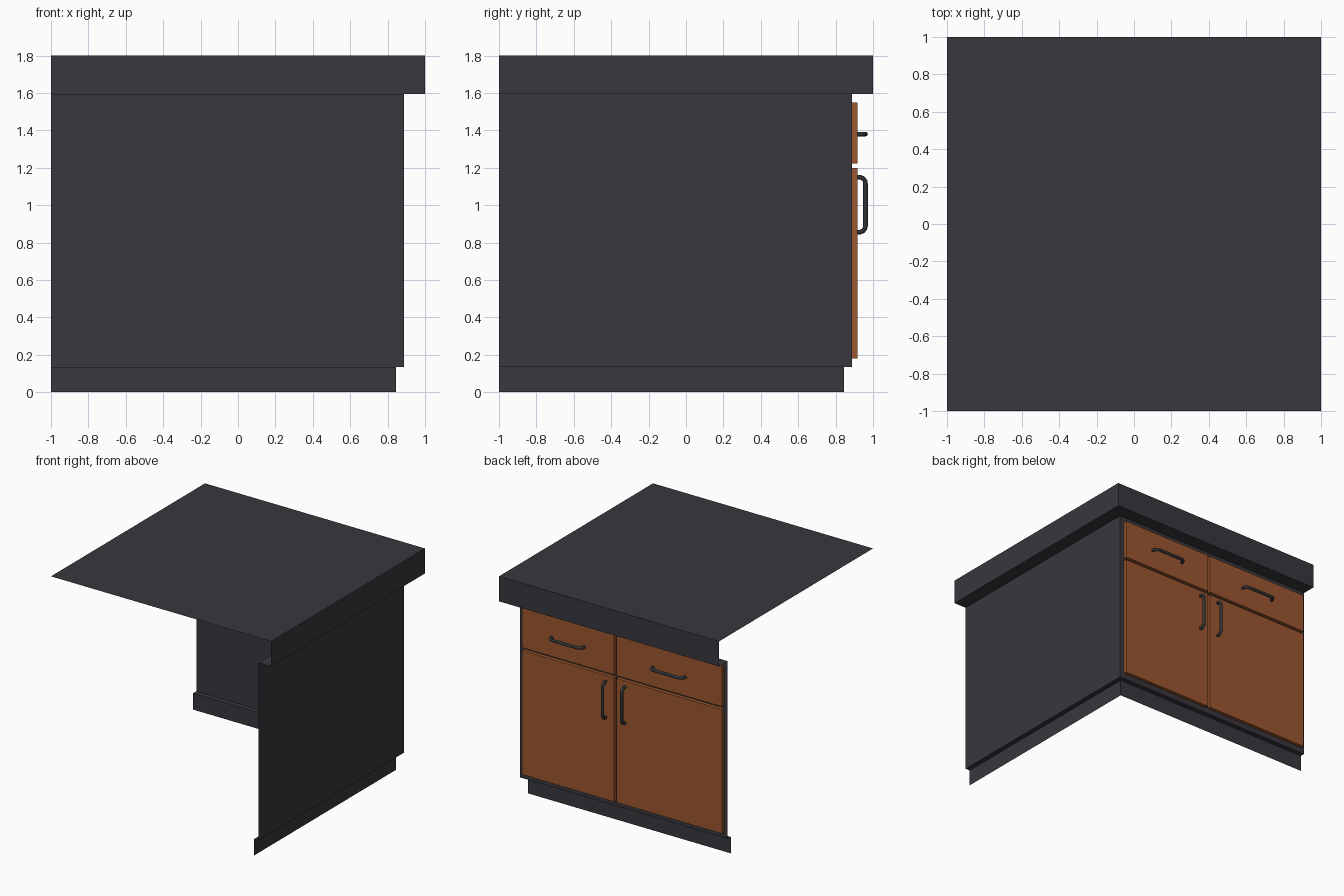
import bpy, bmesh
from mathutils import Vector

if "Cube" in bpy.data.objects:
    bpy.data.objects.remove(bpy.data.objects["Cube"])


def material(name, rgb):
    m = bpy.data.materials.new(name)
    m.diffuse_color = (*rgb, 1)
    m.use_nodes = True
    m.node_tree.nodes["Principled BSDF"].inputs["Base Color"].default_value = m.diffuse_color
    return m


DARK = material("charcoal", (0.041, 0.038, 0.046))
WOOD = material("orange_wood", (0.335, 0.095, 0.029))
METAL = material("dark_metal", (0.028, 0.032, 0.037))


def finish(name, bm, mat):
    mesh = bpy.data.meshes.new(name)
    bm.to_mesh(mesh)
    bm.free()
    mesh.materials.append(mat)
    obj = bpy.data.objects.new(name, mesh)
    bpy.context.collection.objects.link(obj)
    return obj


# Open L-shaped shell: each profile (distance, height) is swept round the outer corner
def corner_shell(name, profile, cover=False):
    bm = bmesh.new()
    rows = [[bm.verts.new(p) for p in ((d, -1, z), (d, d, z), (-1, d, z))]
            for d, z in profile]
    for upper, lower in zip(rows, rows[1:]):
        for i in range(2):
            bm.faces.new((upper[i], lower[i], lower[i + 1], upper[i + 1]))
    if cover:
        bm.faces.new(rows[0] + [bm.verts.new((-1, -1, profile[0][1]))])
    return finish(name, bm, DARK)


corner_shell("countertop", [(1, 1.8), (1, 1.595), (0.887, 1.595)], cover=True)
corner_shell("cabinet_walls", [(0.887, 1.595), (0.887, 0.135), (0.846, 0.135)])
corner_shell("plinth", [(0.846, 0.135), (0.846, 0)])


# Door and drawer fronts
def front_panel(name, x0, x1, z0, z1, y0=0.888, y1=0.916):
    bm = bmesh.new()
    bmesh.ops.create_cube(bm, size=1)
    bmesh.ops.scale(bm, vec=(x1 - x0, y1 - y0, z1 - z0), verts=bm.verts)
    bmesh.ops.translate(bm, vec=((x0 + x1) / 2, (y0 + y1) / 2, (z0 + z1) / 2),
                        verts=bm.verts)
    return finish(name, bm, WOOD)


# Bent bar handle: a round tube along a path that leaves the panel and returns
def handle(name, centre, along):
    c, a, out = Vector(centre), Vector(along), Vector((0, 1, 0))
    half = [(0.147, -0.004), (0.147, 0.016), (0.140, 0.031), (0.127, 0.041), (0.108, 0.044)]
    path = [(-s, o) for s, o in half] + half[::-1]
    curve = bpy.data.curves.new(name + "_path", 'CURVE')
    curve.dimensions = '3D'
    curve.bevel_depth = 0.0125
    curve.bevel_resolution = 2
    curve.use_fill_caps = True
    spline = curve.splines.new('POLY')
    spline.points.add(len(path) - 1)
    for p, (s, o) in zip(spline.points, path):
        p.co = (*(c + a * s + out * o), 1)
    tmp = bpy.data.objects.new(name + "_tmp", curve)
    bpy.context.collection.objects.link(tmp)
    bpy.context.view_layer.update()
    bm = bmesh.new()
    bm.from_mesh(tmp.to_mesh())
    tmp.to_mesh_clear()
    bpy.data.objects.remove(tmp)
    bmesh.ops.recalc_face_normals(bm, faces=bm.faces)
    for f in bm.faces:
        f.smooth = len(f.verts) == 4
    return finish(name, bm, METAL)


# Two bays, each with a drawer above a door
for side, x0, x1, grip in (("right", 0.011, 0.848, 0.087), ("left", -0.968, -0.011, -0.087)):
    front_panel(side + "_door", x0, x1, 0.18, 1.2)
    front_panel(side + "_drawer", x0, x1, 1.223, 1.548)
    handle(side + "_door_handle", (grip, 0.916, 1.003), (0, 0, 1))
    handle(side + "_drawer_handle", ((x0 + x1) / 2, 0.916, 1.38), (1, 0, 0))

[Task to complete]
Please set down each entry word for word, without its images.

[Final answer]
import bpy, bmesh
from mathutils import Vector

if "Cube" in bpy.data.objects:
    bpy.data.objects.remove(bpy.data.objects["Cube"])


def material(name, rgb):
    m = bpy.data.materials.new(name)
    m.diffuse_color = (*rgb, 1)
    m.use_nodes = True
    m.node_tree.nodes["Principled BSDF"].inputs["Base Color"].default_value = m.diffuse_color
    return m


DARK = material("charcoal", (0.041, 0.038, 0.046))
WOOD = material("orange_wood", (0.335, 0.095, 0.029))
METAL = material("dark_metal", (0.028, 0.032, 0.037))


def finish(name, bm, mat):
    mesh = bpy.data.meshes.new(name)
    bm.to_mesh(mesh)
    bm.free()
    mesh.materials.append(mat)
    obj = bpy.data.objects.new(name, mesh)
    bpy.context.collection.objects.link(obj)
    return obj


# Open L-shaped shell: each profile (distance, height) is swept round the outer corner
def corner_shell(name, profile, cover=False):
    bm = bmesh.new()
    rows = [[bm.verts.new(p) for p in ((d, -1, z), (d, d, z), (-1, d, z))]
            for d, z in profile]
    for upper, lower in zip(rows, rows[1:]):
        for i in range(2):
            bm.faces.new((upper[i], lower[i], lower[i + 1], upper[i + 1]))
    if cover:
        bm.faces.new(rows[0] + [bm.verts.new((-1, -1, profile[0][1]))])
    return finish(name, bm, DARK)


corner_shell("countertop", [(1, 1.8), (1, 1.595), (0.887, 1.595)], cover=True)
corner_shell("cabinet_walls", [(0.887, 1.595), (0.887, 0.135), (0.846, 0.135)])
corner_shell("plinth", [(0.846, 0.135), (0.846, 0)])


# Door and drawer fronts
def front_panel(name, x0, x1, z0, z1, y0=0.888, y1=0.916):
    bm = bmesh.new()
    bmesh.ops.create_cube(bm, size=1)
    bmesh.ops.scale(bm, vec=(x1 - x0, y1 - y0, z1 - z0), verts=bm.verts)
    bmesh.ops.translate(bm, vec=((x0 + x1) / 2, (y0 + y1) / 2, (z0 + z1) / 2),
                        verts=bm.verts)
    return finish(name, bm, WOOD)


# Bent bar handle: a round tube along a path that leaves the panel and returns
def handle(name, centre, along):
    c, a, out = Vector(centre), Vector(along), Vector((0, 1, 0))
    half = [(0.147, -0.004), (0.147, 0.016), (0.140, 0.031), (0.127, 0.041), (0.108, 0.044)]
    path = [(-s, o) for s, o in half] + half[::-1]
    curve = bpy.data.curves.new(name + "_path", 'CURVE')
    curve.dimensions = '3D'
    curve.bevel_depth = 0.0125
    curve.bevel_resolution = 2
    curve.use_fill_caps = True
    spline = curve.splines.new('POLY')
    spline.points.add(len(path) - 1)
    for p, (s, o) in zip(spline.points, path):
        p.co = (*(c + a * s + out * o), 1)
    tmp = bpy.data.objects.new(name + "_tmp", curve)
    bpy.context.collection.objects.link(tmp)
    bpy.context.view_layer.update()
    bm = bmesh.new()
    bm.from_mesh(tmp.to_mesh())
    tmp.to_mesh_clear()
    bpy.data.objects.remove(tmp)
    bmesh.ops.recalc_face_normals(bm, faces=bm.faces)
    for f in bm.faces:
        f.smooth = len(f.verts) == 4
    return finish(name, bm, METAL)


# Two bays, each with a drawer above a door
for side, x0, x1, grip in (("right", 0.011, 0.848, 0.087), ("left", -0.968, -0.011, -0.087)):
    front_panel(side + "_door", x0, x1, 0.18, 1.2)
    front_panel(side + "_drawer", x0, x1, 1.223, 1.548)
    handle(side + "_door_handle", (grip, 0.916, 1.003), (0, 0, 1))
    handle(side + "_drawer_handle", ((x0 + x1) / 2, 0.916, 1.38), (1, 0, 0))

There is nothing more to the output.